The House Crowd (THC) administration process is expected to take between 18 months to two years, at a cost of £869,527.
According to the joint administrators’ latest progress report, they have incurred £421,995 from 1,366 hours of work since the platform collapsed in February 2021.
It is estimated that a further £447,532 of time costs will be charged in continuing the administration process and finalising the outstanding matters.
The report from 24 February to 23 August 2021 showed that £169,600 in expenses have been racked up, including from IT, solicitors, accountants, payroll, collecting books and storage and in advisory fees to Equitivo. £153,980 has been paid to date with £10,076 remaining unpaid.
During the six-month period, £30,941 in solicitors’ costs have been incurred, of which £25,357 has been paid.
£20,875 has been amounted in time costs from Bovill, which was instructed to provide P2P regulatory guidance, of which £20,275 has been paid and £7,484 in legal fees have been racked up.
Equitivo was retained by the administrators as former consultants to THC to advise and assist with their knowledge of the platform and its processes. The firm’s time costs for the six-month period amounted to £53,980, of which all has been paid.
£13,699 was racked up in pre-administration costs, including from Quantuma, JMW Solicitors LLP and for Equitivo’s pre-appointment consultancy costs. The joint administrators’ remuneration costs including the pre-appointment costs, have not yet been approved, so they said they are taking steps from the court to approve these.
The joint administrators said they will seek an extension to the maximum 12-month period of administration from unsecured creditors.
They said that they will apply to court for directions on the fairest distribution mechanisms to return funds to auto-invest and self-select retail lenders, because it is currently unclear as to how net bridging and development loan realisations should be properly and accurately distributed to retail lenders due to inaccurate record keeping.
The joint administrators said they have successfully reconciled the monies held with third-party payment providers Mango Pay and Woodside Corporate and have asked that all of the concerned retail lenders provide their bank account details so that their funds can be returned to them.

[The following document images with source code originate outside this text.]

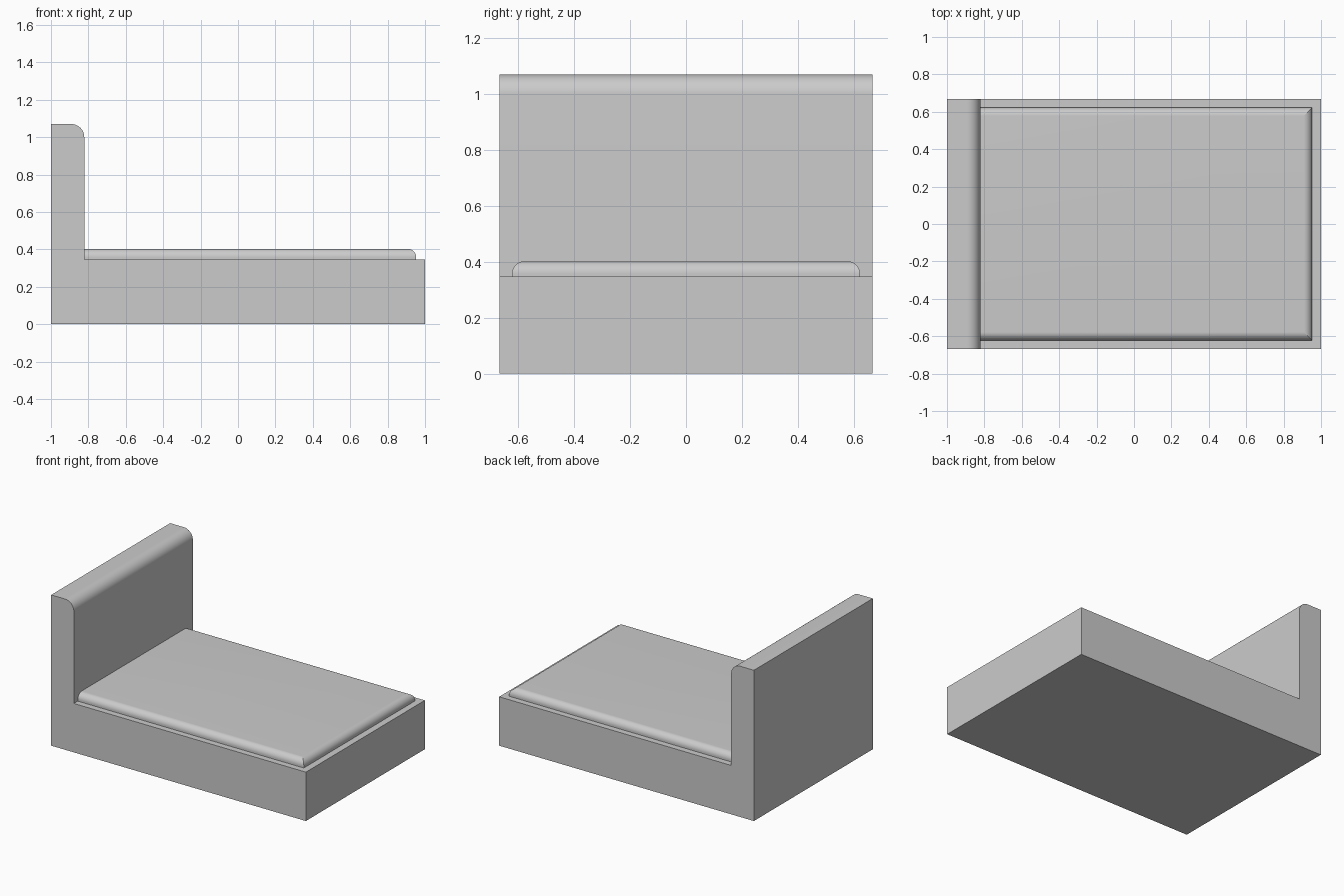
import bpy
import bmesh
from math import sin, cos, pi

cube = bpy.data.objects.get("Cube")
if cube:
    bpy.data.objects.remove(cube, do_unlink=True)

# Overall sizes
HALF_WIDTH = 0.667
BASE_TOP = 0.347
BOARD_TOP = 1.07
BOARD_FACE = -0.822
BOARD_ROUND = 0.07
PAD_END = 0.953
PAD_HALF = 0.623
PAD_TOP = 0.402
PAD_ROUND = 0.045
STEPS = 16

grey = bpy.data.materials.new("light grey")
grey.use_nodes = True
colour = (0.6, 0.6, 0.6, 1)
grey.diffuse_color = colour
grey.node_tree.nodes["Principled BSDF"].inputs["Base Color"].default_value = colour


def finish(bm, name):
    bmesh.ops.recalc_face_normals(bm, faces=bm.faces)
    mesh = bpy.data.meshes.new(name)
    bm.to_mesh(mesh)
    bm.free()
    mesh.materials.append(grey)
    obj = bpy.data.objects.new(name, mesh)
    bpy.context.collection.objects.link(obj)
    bpy.ops.object.select_all(action="DESELECT")
    obj.select_set(True)
    bpy.context.view_layer.objects.active = obj
    bpy.ops.object.shade_smooth_by_angle(angle=pi / 6, keep_sharp_edges=True)
    return obj


def quarter_arc(radius):
    """(inset, drop) pairs from the vertical side up to the flat top."""
    angles = [i * pi / 2 / STEPS for i in range(STEPS + 1)]
    return [(radius * (1 - cos(a)), radius * (1 - sin(a))) for a in angles]


# Bed base and headboard: one L-shaped profile extruded across the width
profile = [(-1, 0), (1, 0), (1, BASE_TOP), (BOARD_FACE, BASE_TOP)]
profile += [(BOARD_FACE - i, BOARD_TOP - d) for i, d in quarter_arc(BOARD_ROUND)]
profile.append((-1, BOARD_TOP))
bm = bmesh.new()
side = bm.faces.new([bm.verts.new((x, -HALF_WIDTH, z)) for x, z in profile])
extruded = bmesh.ops.extrude_face_region(bm, geom=[side], use_keep_orig=True)
moved = [v for v in extruded["geom"] if isinstance(v, bmesh.types.BMVert)]
bmesh.ops.translate(bm, verts=moved, vec=(0, 2 * HALF_WIDTH, 0))
finish(bm, "bed_base_and_headboard")

# Mattress: rounded on three sides with mitred corners, flat against the headboard
levels = [(0, BASE_TOP)] + [(i, PAD_TOP - d) for i, d in quarter_arc(PAD_ROUND)]
bm = bmesh.new()
rings = []
for inset, z in levels:
    x, y = PAD_END - inset, PAD_HALF - inset
    corners = [(BOARD_FACE, -y), (x, -y), (x, y), (BOARD_FACE, y)]
    rings.append([bm.verts.new((cx, cy, z)) for cx, cy in corners])
for low, high in zip(rings, rings[1:]):
    for k in range(3):
        bm.faces.new((low[k], low[k + 1], high[k + 1], high[k]))
    for a, b in zip(low, high):
        bm.edges.get((a, b)).smooth = False
bm.faces.new(rings[-1])
bm.faces.new(rings[0][::-1])
bm.faces.new([r[0] for r in rings] + [r[3] for r in reversed(rings)])
finish(bm, "mattress")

To date they have returned £84,000 out of £103,000 to retail lenders and are awaiting bank details from some investors to pay out the remaining £19,000.
The joint administrators have identified non-invested funds held by THC in its pre-administration bank accounts and have contacted the relevant retail lenders for their bank account details to get this paid.
The joint administrators have recovered around £85,000 from THC’s former solicitors Jane Hartley Associates, which possessed some undeployed monies from the platform’s retail lenders. These funds have been ring-fenced in separate bank accounts before being repatriated back to retail lenders.
They said the directors’ statement of affairs estimated House Crowd Property’s special purpose vehicle loans have a book value of £76,018, but the realisation of this is uncertain.
After advice from CASS and discussions with the City regulator, the joint administrators said they plan to create a process that will make sure funds that come into their possession and are considered client money will be put into segregated ring-fenced bank accounts for retail lenders to be paid to them.
The peer-to-peer property lending platform went into administration on February 26 2021 and Frank Ofonagoro, Jeremy Woodside and Frank Wessely at business advisory firm Quantuma were appointed as joint administrators with consent from the Financial Conduct Authority.